Tuesday, January 02, 2007


Category: Issue 5, Short Story Winners


The guy came raging through the door. I shot him in the head. I drew the gun from behind the counter and I shot him in the head.

I’m sitting on the thin crust of a mattress in my cell. I’ve just finished walking: twenty thousand steps, up and down, up and down. The guards watch me through the letterbox half way up the door. They think I’ve lost it; that I’ve gone crazy. They don’t get many like me in here—that’s why they can’t help themselves. I’m a curiosity. Yes, they think I’m crazy, walking up and down all day, but how else am I supposed to fill in the time?

“You shot him in the head,” the sergeant said to me.

I did. I shot him in the head. I’d cradled that gun in my fingers what seemed a million times, but when I finally pulled the trigger it was over in a second. The guy was on the floor and the bullet clean through his skull.  There wasn’t as much blood as I’d been expecting.

I watched him for almost an hour before calling the police. And all the time, I was still holding that gun, as if I thought I might not have finished him off first time round. Of course, I had. It wasn’t like the movies; there were no second chances.

At six they pass my food through the letterbox. A face stares through the gap before they slide the flap shut. I examine my meal: spaghetti, meat sauce, a bread roll, an apple. I take my time, wrapping each string of pasta around my plastic fork carefully, starting again if I get it wrong. The bread is stale, but I guard it preciously. I break it over my plate so I don’t lose any crumbs.

My lawyer thinks I should play for sympathy. He wants me to perform for the crowds: cry, plead, act out the helpless victim. He says I’ve been all over the papers.

“You can’t have been aiming right,” he says, over and over.  He tells me about the years of training it would take to be able to shoot a moving target in the head.  He tells me it must have been an accident, and how scared I must have been, how much my arms must have been shaking when the guy came raging through the place…

I finish my meal and knock on the door. The flap opens and I push the tray back through; the flap closes, the catch clicks into place. For a while I lie on the bed, but the lights won’t go off for another hour.  I move over to the chair in the other corner of the room. I examine the marks on the wall opposite, the small depressions and protrusions, letting them form a pattern in my mind. It becomes like an illusion: they start swimming in front of me, and I realize I’m getting dizzy, and nauseous from the starchiness of the pasta. I close my eyes. For a time, I can see a fierce orange light against the blackness, as if it’s stamped onto the inside of my eyelids. It dances, but slowly it fades; eventually there’s only darkness left.

It was the late shift at the shop when it happened. I’d been working there for two years and so I knew the risks. Mostly they were just after the spirits, but cash robberies weren’t uncommon. Last autumn, one of them beat me half to death with a baseball bat before raiding the place. The night they tried it again though, I was standing behind the counter, running my fingers over the smooth metal cylinder of the gun. It was nearly closing time. My lawyer says the real crime is the owner making women work the nightshifts alone. I shrug my shoulders when he tells me this. I needed the money and where else was I going to get it?

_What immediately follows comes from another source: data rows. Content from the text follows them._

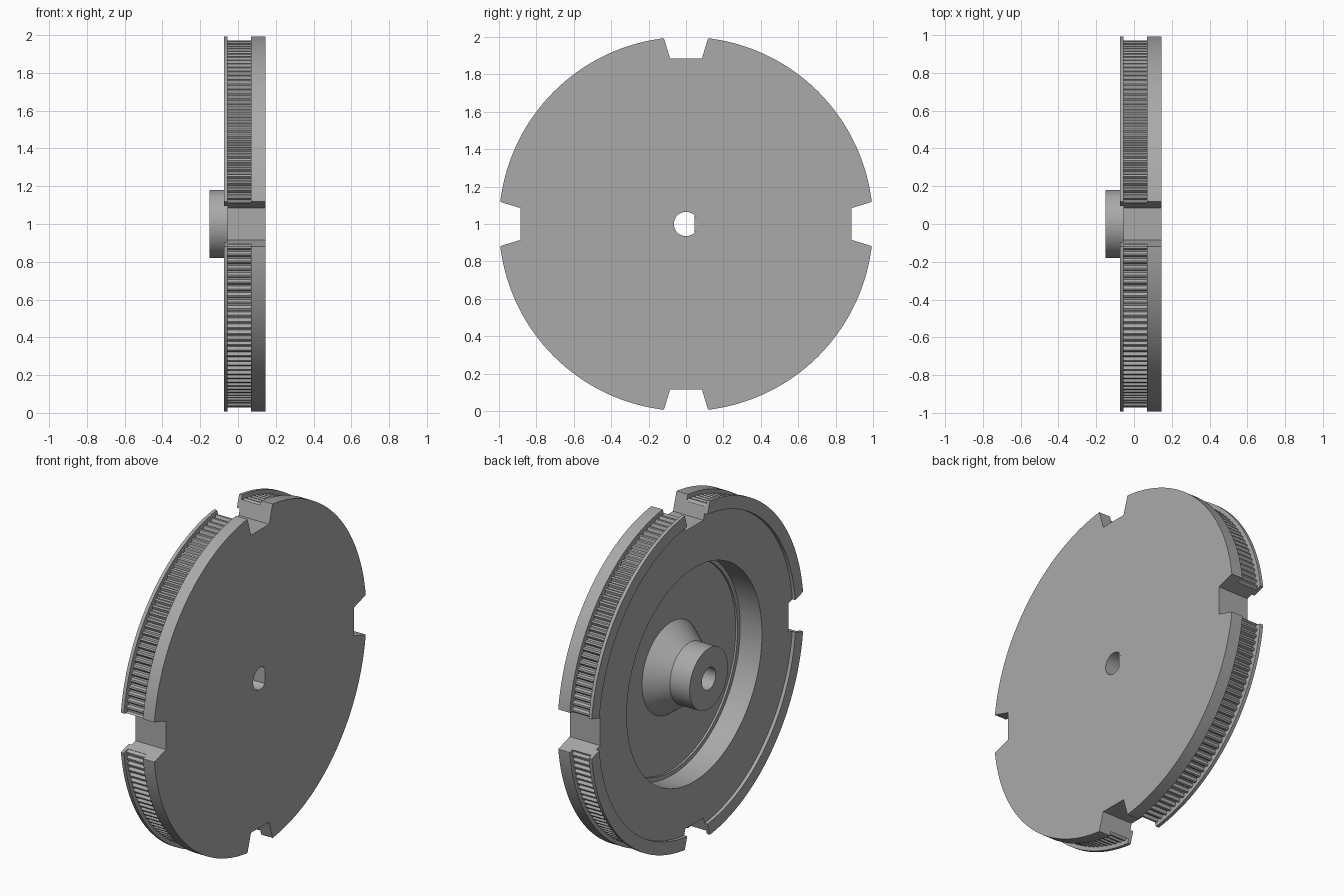
import bpy, bmesh, math

if "Cube" in bpy.data.objects:
    bpy.data.objects.remove(bpy.data.objects["Cube"])

grey = bpy.data.materials.new("plain_grey")
grey.diffuse_color = (0.4, 0.4, 0.4, 1)
grey.use_nodes = True
grey.node_tree.nodes["Principled BSDF"].inputs["Base Color"].default_value = grey.diffuse_color

TEETH, PER = 160, 4
N = TEETH * PER
BORE = 0.065


def new_object(name, bm):
    bmesh.ops.recalc_face_normals(bm, faces=bm.faces)
    me = bpy.data.meshes.new(name)
    bm.to_mesh(me)
    bm.free()
    me.materials.append(grey)
    ob = bpy.data.objects.new(name, me)
    bpy.context.collection.objects.link(ob)
    return ob


def prism(name, outline, x0, x1, turn=0.0):
    """Extrude a (y, z) outline along x, turned about the wheel axle."""
    bm = bmesh.new()
    c, s = math.cos(turn), math.sin(turn)
    ends = [[bm.verts.new((x, y * c - z * s, y * s + z * c + 1)) for y, z in outline]
            for x in (x0, x1)]
    n = len(outline)
    for e in ends:
        bm.faces.new(e)
    for i in range(n):
        j = (i + 1) % n
        bm.faces.new((ends[0][i], ends[0][j], ends[1][j], ends[1][i]))
    return new_object(name, bm)


# Wheel section as (x, radius); "belt" marks the toothed band
section = [
    (0.145, BORE), (0.145, 1.0), (0.07, 1.0),           # front face and wide rim
    (0.07, "belt"), (-0.055, "belt"),                   # toothed band
    (-0.055, 1.0), (-0.075, 1.0), (-0.075, 0.925),      # thin rear lip
    (-0.055, 0.925), (-0.055, 0.635),                   # rear face
    (0.088, 0.635), (0.088, 0.61), (0.10, 0.61),        # recess with small step
    (0.10, 0.27), (-0.02, 0.18),                        # hub cone
    (-0.15, 0.18), (-0.15, BORE),                       # hub
]
bm = bmesh.new()
rings = []
for i in range(N):
    a = 2 * math.pi * (i + 0.5) / N
    belt = 0.978 if i % PER < 2 else 0.962
    ring = []
    for x, r in section:
        r = belt if r == "belt" else r
        ring.append(bm.verts.new((x, r * math.cos(a), 1 + r * math.sin(a))))
    rings.append(ring)
k = len(section)
for i in range(N):
    p, q = rings[i], rings[(i + 1) % N]
    for j in range(k):
        m = (j + 1) % k
        bm.faces.new((p[j], p[m], q[m], q[j]))
wheel = new_object("pulley_wheel", bm)

# Four tapered notches in the rim
notch = [(-0.085, 0.885), (0.085, 0.885), (0.1353, 1.05), (-0.1353, 1.05)]
cutters = []
for i in range(4):
    cut = prism("notch_cutter", notch, -0.3, 0.3, i * math.pi / 2)
    cut.hide_render = True
    cutters.append(cut)
    mod = wheel.modifiers.new("notch", "BOOLEAN")
    mod.operation, mod.solver, mod.object = "DIFFERENCE", "EXACT", cut
bpy.context.view_layer.objects.active = wheel
wheel.select_set(True)
for mod in list(wheel.modifiers):
    bpy.ops.object.modifier_apply(modifier=mod.name)
for cut in cutters:
    bpy.data.objects.remove(cut)

# Flat that makes the front of the bore D-shaped
half = math.acos(0.045 / BORE)
arc = [(BORE * math.cos(t), BORE * math.sin(t))
       for t in (half * (i / 6 - 1) for i in range(13))]
flat = prism("bore_flat", arc, 0.0, 0.145)

# Smooth round surfaces, crisp edges
for ob in (wheel, flat):
    bpy.ops.object.select_all(action="DESELECT")
    ob.select_set(True)
    bpy.context.view_layer.objects.active = ob
    bpy.ops.object.shade_smooth_by_angle(angle=math.radians(25))
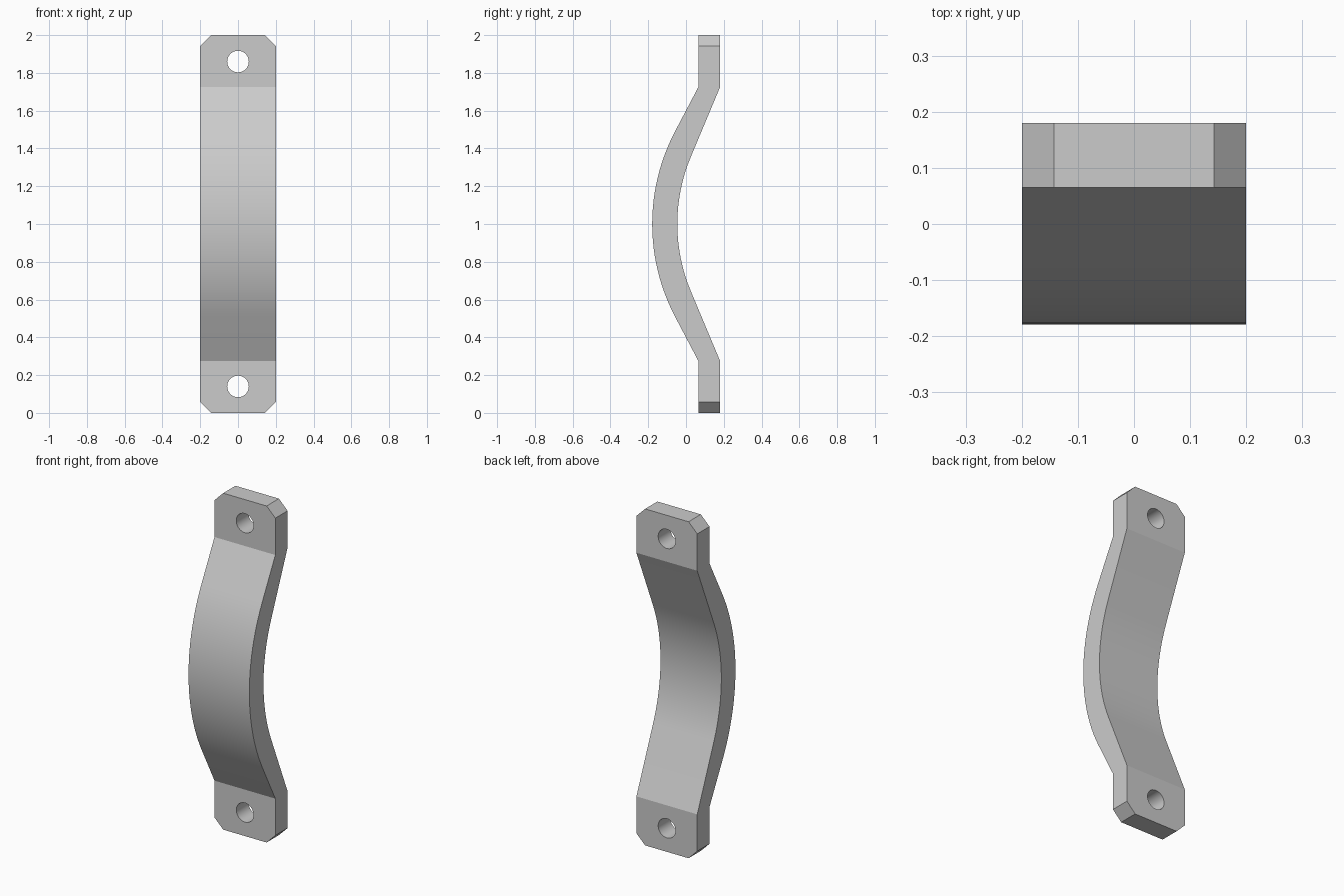
import bpy
import bmesh
from math import sin, cos, atan2, acos, hypot, radians

if "Cube" in bpy.data.objects:
    bpy.data.objects.remove(bpy.data.objects["Cube"])

HALF_W, FRONT, BACK = 0.2, 0.065, 0.18
BEND = 0.724          # height of each bend above or below the middle
HOLE_R, HOLE_Z = 0.057, 0.86
CHAMFER = 0.057
STEPS = 24

# Satin grey metal
grey = bpy.data.materials.new("grey metal")
grey.use_nodes = True
colour = (0.6, 0.6, 0.6, 1)
grey.diffuse_color = colour
grey.node_tree.nodes["Principled BSDF"].inputs["Base Color"].default_value = colour


def bow(apex, radius, end_y):
    """Arc through the apex, running tangent into both bend points, bottom to top."""
    dy, dz = end_y - (apex + radius), BEND
    tangent = atan2(dz, -dy) - acos(radius / hypot(dy, dz))
    points = [(end_y, 1 - BEND)]
    for i in range(STEPS + 1):
        a = tangent * (2 * i / STEPS - 1)
        points.append((apex + radius * (1 - cos(a)), 1 + radius * sin(a)))
    return points + [(end_y, 1 + BEND)]


# Side profile: front edge upwards, back edge downwards
profile = [(FRONT, 0)] + bow(-0.179, 1.055, FRONT) + [(FRONT, 2), (BACK, 2)]
profile += bow(-0.046, 0.92, BACK)[::-1] + [(BACK, 0)]

# Handle body, extruded across its width
bm = bmesh.new()
side = bm.faces.new([bm.verts.new((-HALF_W, y, z)) for y, z in profile])
grown = bmesh.ops.extrude_face_region(bm, geom=[side])["geom"]
bmesh.ops.translate(bm, vec=(2 * HALF_W, 0, 0),
                    verts=[v for v in grown if isinstance(v, bmesh.types.BMVert)])

# Clipped corners of both mounting tabs
corners = [e for e in bm.edges
           if all(abs(v.co.z - 1) > 0.999 for v in e.verts)
           and abs(e.verts[0].co.x - e.verts[1].co.x) < 0.001]
bmesh.ops.bevel(bm, geom=corners, offset=CHAMFER, segments=1, affect='EDGES')
bmesh.ops.recalc_face_normals(bm, faces=bm.faces)
mesh = bpy.data.meshes.new("handle")
bm.to_mesh(mesh)
bm.free()
mesh.materials.append(grey)
handle = bpy.data.objects.new("handle", mesh)
bpy.context.collection.objects.link(handle)

# Screw holes through both tabs
for sign in (-1, 1):
    bpy.ops.mesh.primitive_cylinder_add(
        vertices=48, radius=HOLE_R, depth=0.4,
        location=(0, (FRONT + BACK) / 2, 1 + sign * HOLE_Z),
        rotation=(radians(90), 0, 0))
    cutter = bpy.context.object
    cutter.name = "hole_cutter"
    cutter.hide_render = True
    cutter.data.materials.append(grey)
    cut = handle.modifiers.new("screw hole", 'BOOLEAN')
    cut.operation, cut.solver, cut.object = 'DIFFERENCE', 'EXACT', cutter
    bpy.ops.object.select_all(action='DESELECT')
    handle.select_set(True)
    bpy.context.view_layer.objects.active = handle
    bpy.ops.object.modifier_apply(modifier=cut.name)
    bpy.data.objects.remove(cutter)

# Smooth bow and holes, crisp bends and corners
bpy.ops.object.shade_smooth_by_angle(angle=radians(15))
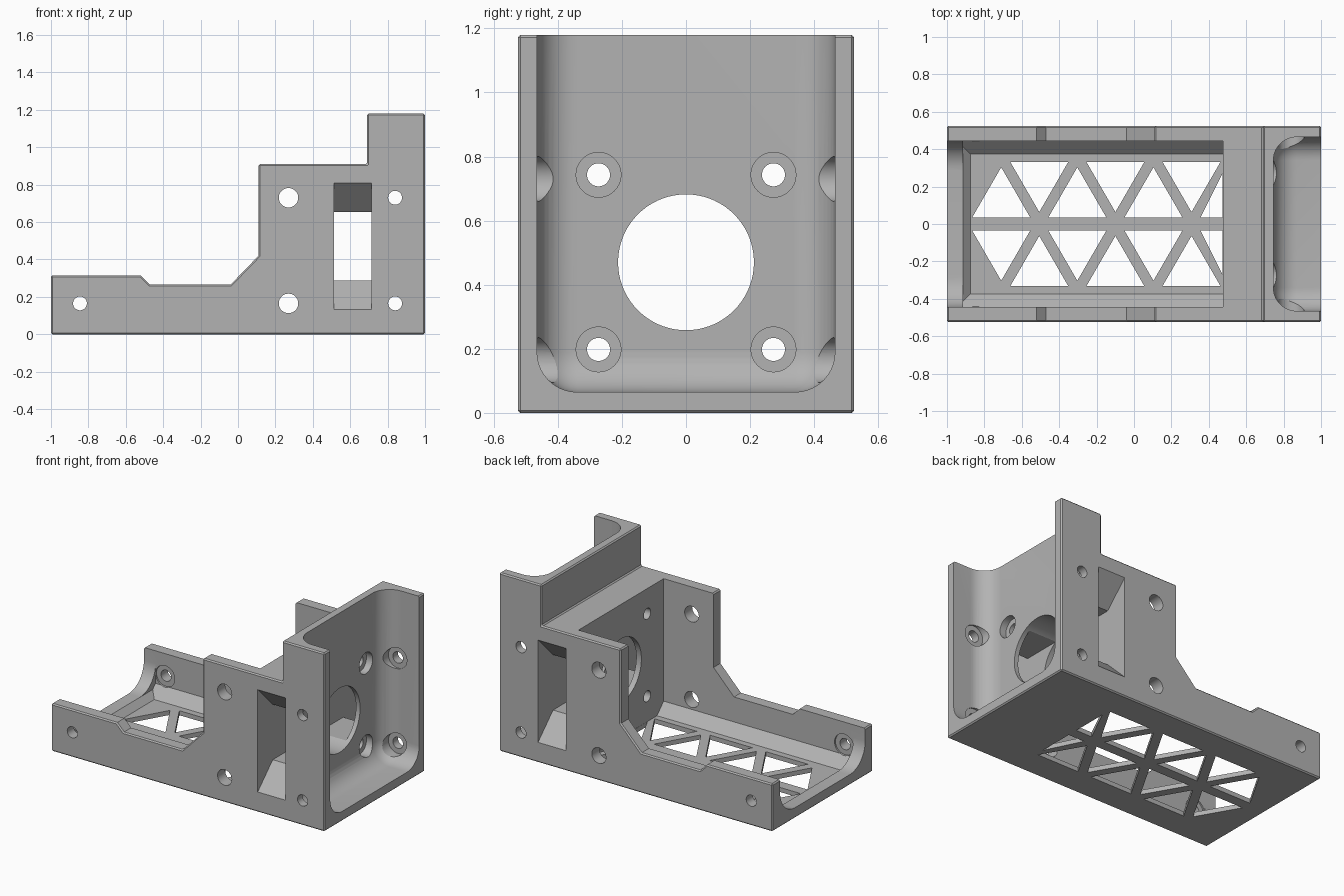
import bpy, bmesh, math
from mathutils import Matrix

old = bpy.data.objects.get("Cube")
if old:
    bpy.data.objects.remove(old)

grey = bpy.data.materials.new("plain_grey")
grey.use_nodes = True
colour = (0.45, 0.45, 0.45, 1)
grey.diffuse_color = colour
grey.node_tree.nodes["Principled BSDF"].inputs["Base Color"].default_value = colour


def to_object(bm, name):
    bmesh.ops.recalc_face_normals(bm, faces=bm.faces)
    mesh = bpy.data.meshes.new(name)
    bm.to_mesh(mesh)
    bm.free()
    mesh.materials.append(grey)
    obj = bpy.data.objects.new(name, mesh)
    bpy.context.collection.objects.link(obj)
    return obj


def loft(name, sections):
    """Closed solid through a list of matching rings of points."""
    bm = bmesh.new()
    rings = [[bm.verts.new(p) for p in s] for s in sections]
    n = len(rings[0])
    for a, b in zip(rings, rings[1:]):
        for i in range(n):
            j = (i + 1) % n
            bm.faces.new((a[i], a[j], b[j], b[i]))
    bm.faces.new(rings[0])
    bm.faces.new(rings[-1])
    return to_object(bm, name)


def along_y(name, pts, y0, y1):
    return loft(name, [[(x, y, z) for x, z in pts] for y in (y0, y1)])


def along_x(name, pts, x0, x1):
    return loft(name, [[(x, y, z) for y, z in pts] for x in (x0, x1)])


def cylinder(name, axis, centre, radius, length, segments=40):
    bm = bmesh.new()
    turn = Matrix.Rotation(math.pi / 2, 4, "Y" if axis == "x" else "X")
    bmesh.ops.create_cone(bm, cap_ends=True, segments=segments, radius1=radius,
                          radius2=radius, depth=length,
                          matrix=Matrix.Translation(centre) @ turn)
    return to_object(bm, name)


def rounded_box(name, low, high, radius):
    bm = bmesh.new()
    size = [h - l for l, h in zip(low, high)]
    mid = [(h + l) / 2 for l, h in zip(low, high)]
    bmesh.ops.create_cube(bm, size=1, matrix=Matrix.Translation(mid) @ Matrix.Diagonal((*size, 1)))
    bmesh.ops.bevel(bm, geom=bm.edges[:], offset=radius, segments=10, profile=0.5, affect="EDGES")
    return to_object(bm, name)


def modify(obj, kind, **settings):
    mod = obj.modifiers.new(kind.lower(), kind)
    for key, value in settings.items():
        setattr(mod, key, value)
    bpy.context.view_layer.objects.active = obj
    bpy.ops.object.modifier_apply(modifier=mod.name)


def cut(cutter):
    cutter.hide_render = True
    modify(bracket, "BOOLEAN", operation="DIFFERENCE", solver="EXACT", object=cutter)
    mesh = cutter.data
    bpy.data.objects.remove(cutter)
    bpy.data.meshes.remove(mesh)


# Body: stepped side outline with softened edges
outline = [(-1, 0), (1, 0), (1, 1.18), (0.69, 1.18), (0.69, 0.91), (0.11, 0.91),
           (0.11, 0.42), (-0.04, 0.265), (-0.47, 0.265), (-0.52, 0.315), (-1, 0.315)]
bracket = along_y("fan_mount_bracket", outline, -0.525, 0.525)
modify(bracket, "BEVEL", width=0.008, segments=1, limit_method="ANGLE", angle_limit=math.radians(50))

# Tray: chamfered floor, straight walls, up to the bulkhead
top = 1.4


def tray_ring(x, floor):
    edge = 0.345 + floor
    return [(x, -edge, floor), (x, edge, floor), (x, 0.445, 0.1),
            (x, 0.445, top), (x, -0.445, top), (x, -0.445, 0.1)]


cut(loft("tray_cutter", [tray_ring(-0.915, 0.07), tray_ring(-0.875, 0.03), tray_ring(0.475, 0.03)]))

# Open tray end with a rounded channel
cut(rounded_box("end_channel_cutter", (-1.5, -0.445, 0.07), (-0.7, 0.445, top), 0.16))

# Tall rounded pocket on the other end
cut(rounded_box("pocket_cutter", (0.745, -0.465, 0.065), (1.6, 0.465, 1.8), 0.125))

# Side slot flaring towards both outer walls
slot = [(-0.6, 0.06), (-0.368, 0.287), (0.368, 0.287), (0.6, 0.06),
        (0.6, 0.885), (0.368, 0.653), (-0.368, 0.653), (-0.6, 0.885)]
cut(along_x("slot_cutter", slot, 0.512, 0.715))

# Bulkhead: air bore and four counterbored screw holes
cut(cylinder("bore_cutter", "x", (0.61, 0, 0.47), 0.212, 0.5, 72))
for y in (-0.273, 0.273):
    for z in (0.198, 0.743):
        cut(cylinder("screw_cutter", "x", (0.61, y, z), 0.036, 0.5))
        cut(cylinder("screw_head_cutter", "x", (0.76, y, z), 0.07, 0.12))

# Side wall holes, some recessed on the inside
for x, z, radius, recess in ((0.27, 0.73, 0.052, 0), (0.27, 0.165, 0.052, 0),
                             (0.84, 0.73, 0.037, 0.472), (0.84, 0.165, 0.037, 0.472),
                             (-0.845, 0.165, 0.037, 0.455)):
    for side in (-1, 1):
        cut(cylinder("side_hole_cutter", "y", (x, side * 0.5, z), radius, 0.3))
        if recess:
            cut(cylinder("recess_cutter", "y", (x, side * (recess - 0.1), z), 0.07, 0.2))

# Floor lattice: alternating triangles in two mirrored rows
for side in (-1, 1):
    for i in range(7):
        x = -0.71 + 0.2035 * i
        base, tip = (0.035, 0.303) if i % 2 == 0 else (0.332, 0.064)
        tri = [(x - 0.155, base), (x + 0.155, base), (x, tip)]
        if i == 6:
            tri = [(x - 0.155, base), (0.474, base), (0.474, 0.273)]
        cut(loft("lattice_cutter", [[(px, side * py, z) for px, py in tri] for z in (-0.1, 0.05)]))

# Smooth the curved walls, keep the edges crisp
bpy.ops.object.select_all(action="DESELECT")
bracket.select_set(True)
bpy.context.view_layer.objects.active = bracket
bpy.ops.object.shade_smooth_by_angle(angle=math.radians(25))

Now I picture the sergeant. He smiles a lot when he interviews me. I can see his crooked teeth, his gold fillings. He spits when he speaks.  When he gets close, leaning across the interview desk, I can feel his breath, hot and stale. “You shot him in the head,” he explains. “The head.”

Head. What he means is, you meant to kill him. You weren’t just defending yourself. You probably weren’t even afraid. You raised the gun and you aimed for his head and you shot…him…dead.

The sergeant’s right. I hadn’t planned it, but when the guy came raging through the door, it was as if I’d been waiting for him. And a strange calmness came over me, and I was almost watching myself from somewhere else as I brought my arm up above the counter. I bought the gun the week they released me from hospital. I just wasn’t expecting the chance to use it so soon.

I allow my body to slide down the seat. Its surface is worn and smooth. Now I’m lying with my back on the cold stone floor, running my hand over the narrow hollow on the left side of my skull. A softness where bone should be, where the bone was shattered when the last guy came raging through the place. And I think to myself, I would do it again.

Yes, I think of my lawyer, pushing me to beg for mercy, to say it was all an accident, as if that could change that it happened, as if it could make me sorry that it did.  I think of the way the sergeant looks at me, sure that before long I’ll crack, that I’ll be on my knees, pleading and promising anything.  And I think about the people reading about me in their papers and tuning in to the TV news, eager to get their money’s worth. They’re all going to be disappointed. They’re going to be disappointed even though, actually, it is like in the movies. It’s just this movie was over by the time they arrived. The screen’s gone blank already, so sooner or later they’ll be ditching their popcorn, heading home, forgetting all about it. Because I shot him in the head and now that man is dead.

It’s ten o’clock. Lights out.


Posted by Andrew on 01/02 at 02:24 PM | Permalink
(4) Discuss • (0) Comments

« Funeral of Regret      Like Me »